I’m completely driven by the symphony of where function, construction, beauty, and learning meet to create an enjoyable journey. It’s like a really good movie that has strong characters, great acting, an amazing story line, and beautiful scenery. I love when something hits all the high notes and draws me in.
QT: Sewing sounds like a philosophical pursuit for you…
Yes! My extra big nerdy-ness is showing. I find it fascinating that our daily lives are filled with stitched things. Shoes, furniture, car interiors, clothes, accessories, books, etc. Everywhere you see (or don’t see) a stitch – it was sewn. The world is humming with the whirl of needle and thread, everywhere, all the time, making things for us. Stitching is a universally basic building block. Something is being stitched right now.
QT: Do you speak another language?
I’m fluent in fabric-crafting as a language. Fabric, thread, buttons, zippers, interfacing, etc are our words. It’s up to us to construct sentences and dialogue with these components. When I see something interesting that sparks question marks, I see it in my fabric crafting ‘words’. I ask myself if I can do that in fabric. What does that look like? Can I build it? How would that work? Could it be a launching point for something else?
QT: Give an example of your fabric-speak…
My Button Boats project is a perfect example. I follow food bloggers and saw an interesting food tray on Instagram. It didn’t speak to me, it yelled at me. The blogger was showcasing sushi but all I saw was the architecture of the food tray. I thought the structure was really cool and I just knew I could think of fabric as architectural components (Lego blocks, Lincoln Logs, Jenga). I combined my fabric and interfacing to create firm sheets as building materials. They had fabric on both sides, like a sandwich. Simply cut the size and shape needed, then combine to make things. Cut, stack, sew, embellish. It’s a new building block. I designed a whole collection of patterns made using these sandwiches. All of that came from a picture of sushi yelling at me.
QT: What types of stitching do you like to do?
There is a great big buffet of fun awaiting every sewing adventure, whether you are dreaming, buying, making, collecting, sharing, or learning. The universe of sewing is a 24/7 non-stop party. Grab a big plate, belly up to the buffet and discover what makes your soul sing. From time to time as a stitchy person, you’ll wear different hats or experience different elements of sewing.
QT: What type of sewist are you?

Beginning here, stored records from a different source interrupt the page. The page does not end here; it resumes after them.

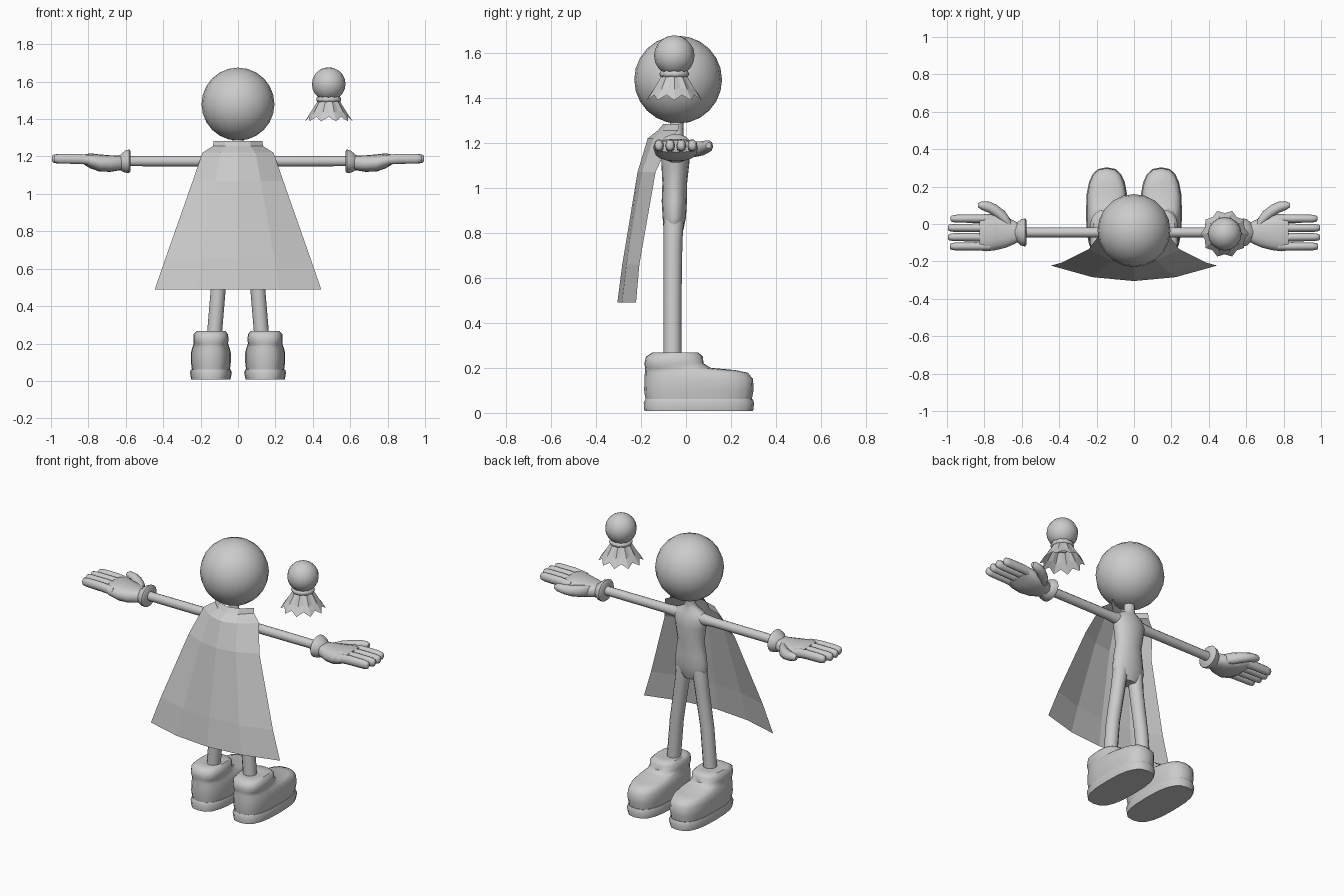
import bpy
from math import sin, cos, pi, radians


def make(name, verts, faces, angle=40, mirror=False):
    me = bpy.data.meshes.new(name)
    me.from_pydata(verts, [], faces)
    if angle:
        me.polygons.foreach_set("use_smooth", [True] * len(me.polygons))
        me.set_sharp_from_angle(angle=radians(angle))
    ob = bpy.data.objects.new(name, me)
    bpy.context.collection.objects.link(ob)
    if mirror:
        ob.modifiers.new("mirror", "MIRROR").use_mirror_merge = False
    return ob


def loft(name, secs, axis="z", n=12, p=2.0, angle=50, mirror=False):
    """Rings (t, centre a, centre b, radius a, radius b) along an axis; p > 2 squares them."""
    verts, faces = [], []
    for t, a, b, ra, rb in secs:
        for i in range(n):
            c, s = cos(2 * pi * i / n), sin(2 * pi * i / n)
            u = a + ra * (1 if c > 0 else -1) * abs(c) ** (2 / p)
            v = b + rb * (1 if s > 0 else -1) * abs(s) ** (2 / p)
            verts.append((u, v, t) if axis == "z" else (t, u, v))
    up = secs[-1][0] > secs[0][0]
    for r in range(len(secs) - 1):
        for i in range(n):
            j = (i + 1) % n
            f = (r * n + i, r * n + j, (r + 1) * n + j, (r + 1) * n + i)
            faces.append(f if up else f[::-1])
    ends = [tuple(reversed(range(n))), tuple(range(len(verts) - n, len(verts)))]
    faces += ends if up else [e[::-1] for e in ends]
    return make(name, verts, faces, angle, mirror)


def ball(name, loc, r, seg, rings):
    bpy.ops.mesh.primitive_uv_sphere_add(segments=seg, ring_count=rings, radius=r, location=loc)
    ob = bpy.context.object
    ob.name = name
    bpy.ops.object.shade_smooth()


# Head
ball("head", (0, -.035, 1.48), .195, 20, 12)

# Neck and torso
loft("torso", [
    (.79, 0, -.058, .055, .038), (.82, 0, -.055, .098, .045), (.87, 0, -.052, .108, .052),
    (.94, 0, -.052, .098, .056), (1.02, 0, -.05, .085, .055), (1.12, 0, -.047, .098, .063),
    (1.17, 0, -.047, .108, .058), (1.21, 0, -.047, .092, .045), (1.235, 0, -.045, .04, .034),
    (1.26, 0, -.042, .03, .03), (1.32, 0, -.04, .03, .03)], n=16)

# Legs
loft("leg", [(.2, .13, -.06, .04, .04), (.5, .105, -.06, .04, .04),
             (.76, .065, -.058, .042, .042), (.84, .056, -.055, .045, .044),
             (.87, .052, -.053, .04, .04)], mirror=True)

# Arms
loft("arm", [(.05, -.045, 1.175, .032, .042), (.1, -.045, 1.175, .03, .034),
             (.16, -.045, 1.175, .027, .028), (.62, -.045, 1.175, .026, .027)],
     "x", mirror=True)

# Boots: (z, back y, front y, half width)
def boot(name, rows):
    loft(name, [(z, .145, (a + b) / 2, w, (b - a) / 2) for z, a, b, w in rows],
         n=20, p=2.7, angle=50, mirror=True)

boot("boot_sole", [(.008, -.185, .298, .105), (.045, -.188, .303, .112), (.062, -.18, .295, .106)])
boot("boot_upper", [(.05, -.178, .29, .1), (.1, -.186, .3, .107), (.15, -.184, .298, .107),
                    (.178, -.183, .275, .1), (.19, -.182, .22, .095), (.2, -.182, .11, .092),
                    (.22, -.185, .078, .094), (.25, -.178, .075, .092),
                    (.268, -.15, .055, .075), (.265, -.11, .01, .05)])

# Glove cuff
loft("glove_cuff", [(.575, -.045, 1.175, .066, .055), (.582, -.045, 1.175, .075, .065),
                    (.605, -.045, 1.172, .07, .06), (.625, -.045, 1.168, .052, .045),
                    (.635, -.045, 1.166, .042, .04)], "x", 14, mirror=True)

# Palm
loft("palm", [(.61, -.045, 1.166, .045, .038), (.64, -.045, 1.165, .062, .04),
              (.68, -.045, 1.162, .08, .044), (.74, -.045, 1.165, .095, .046),
              (.79, -.046, 1.177, .1, .04), (.825, -.046, 1.184, .095, .026)],
     "x", 16, 2.4, mirror=True)

# Fingers
for i, tip in enumerate((.985, .995, .995, .98)):
    y = -.12 + i * .0495
    loft("finger", [(.77, y, 1.18, .022, .026), (.85, y, 1.187, .0225, .028),
                    (tip - .03, y, 1.188, .021, .027), (tip - .006, y, 1.188, .017, .022),
                    (tip, y, 1.188, .01, .012)], "x", 10, mirror=True)

# Thumb
loft("thumb", [(.65, -.02, 1.168, .03, .03), (.69, .03, 1.17, .038, .035),
               (.735, .068, 1.175, .035, .032), (.775, .09, 1.182, .03, .028),
               (.815, .098, 1.187, .022, .024), (.833, .1, 1.188, .012, .013)],
     "x", 10, mirror=True)

# Cape: (z, half width, middle y, edge y)
rows = [(1.284, .13, -.1, -.03), (1.255, .135, -.125, -.035), (1.22, .19, -.17, -.065),
        (1.07, .242, -.215, -.135), (.66, .386, -.283, -.207), (.49, .445, -.305, -.222)]
cols = 4
verts = [(w * (2 * i / cols - 1), m + (e - m) * (2 * i / cols - 1) ** 2, z)
         for z, w, m, e in rows for i in range(cols + 1)]
faces = [(k, k + cols + 1, k + cols + 2, k + 1)
         for r in range(len(rows) - 1) for k in range(r * (cols + 1), r * (cols + 1) + cols)]
make("cape", verts, faces, 0)

# Small hanging doll: head, beaded neck cord, pleated skirt
dx, dy = .485, -.052
ball("doll_head", (dx, dy, 1.587), .09, 16, 10)
bpy.ops.mesh.primitive_torus_add(location=(dx, dy, 1.505), major_radius=.052, minor_radius=.015,
                                 major_segments=20, minor_segments=8)
cord = bpy.context.object
cord.name = "doll_cord"
for v in cord.data.vertices:
    v.co.z *= 1 + .25 * (-1) ** (v.index // 8)
bpy.ops.object.shade_smooth()

n = 20
verts, faces = [], []
for z, r, wave, drop in ((1.515, .055, 0, 0), (1.49, .06, .003, 0),
                         (1.44, .09, .006, .003), (1.4, .119, .009, .012)):
    for i in range(n):
        s, a = (-1) ** i, 2 * pi * i / n
        verts.append((dx + (r + s * wave) * cos(a), dy + (r + s * wave) * sin(a), z - s * drop))
for r in range(3):
    for i in range(n):
        j = (i + 1) % n
        faces.append((r * n + i, (r + 1) * n + i, (r + 1) * n + j, r * n + j))
make("doll_skirt", verts, faces, 0)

I call myself a ‘thinger’. I make things. I’m a little sew-y, a little quilt-y, but mostly I make things. I started Lazy Girl because there weren’t any projects for people like me. I felt there must be others looking to play in the areas between apparel sewing, home dec, and quilting.
QT: What else has your love and attention?
I love testing a new recipe or cooking tool. If there’s a dog nearby, I need to smooch on it and that usually happens. All the neighborhood dogs know where Aunt Joanie lives. When dogs get loose in the neighborhood, they often end up at my door.
QT: What advice would you give to a newbie to sewing/crafting?
Don’t be shy, find your sewing community, decide what brings you joy and run toward it. Find your local quilt shop, go in and say ‘Hi’. Tell them you are new and ask for tour of the store. Find out about projects, classes, supplies. Ask friends if they sew and let them know you want some guidance. When deciding on a project, I usually ask myself ‘How wrong can I go?’ What’s the worst that can happen? It’s just fabric and time.
QT: What’s your biggest fear?
Running out of the supply I need. I’ve been there. It’s not fun!
QT: Finish this statement: To me, success is…
…enjoyment. That says it all.
We just love everything about Lazy Girl Designs!
Introducing, the newest pattern from Lazy Girl Designs: Banana Bag
This will become your new sewing obsession! Who doesn’t love a little grab & go bag?
We want you to be able to make these pretties yourself!
Head over to our Facebook Page tomorrow, Friday, April 13, and look for the Hayden/Lazy Girl Designs Giveaway!
You’re one step away!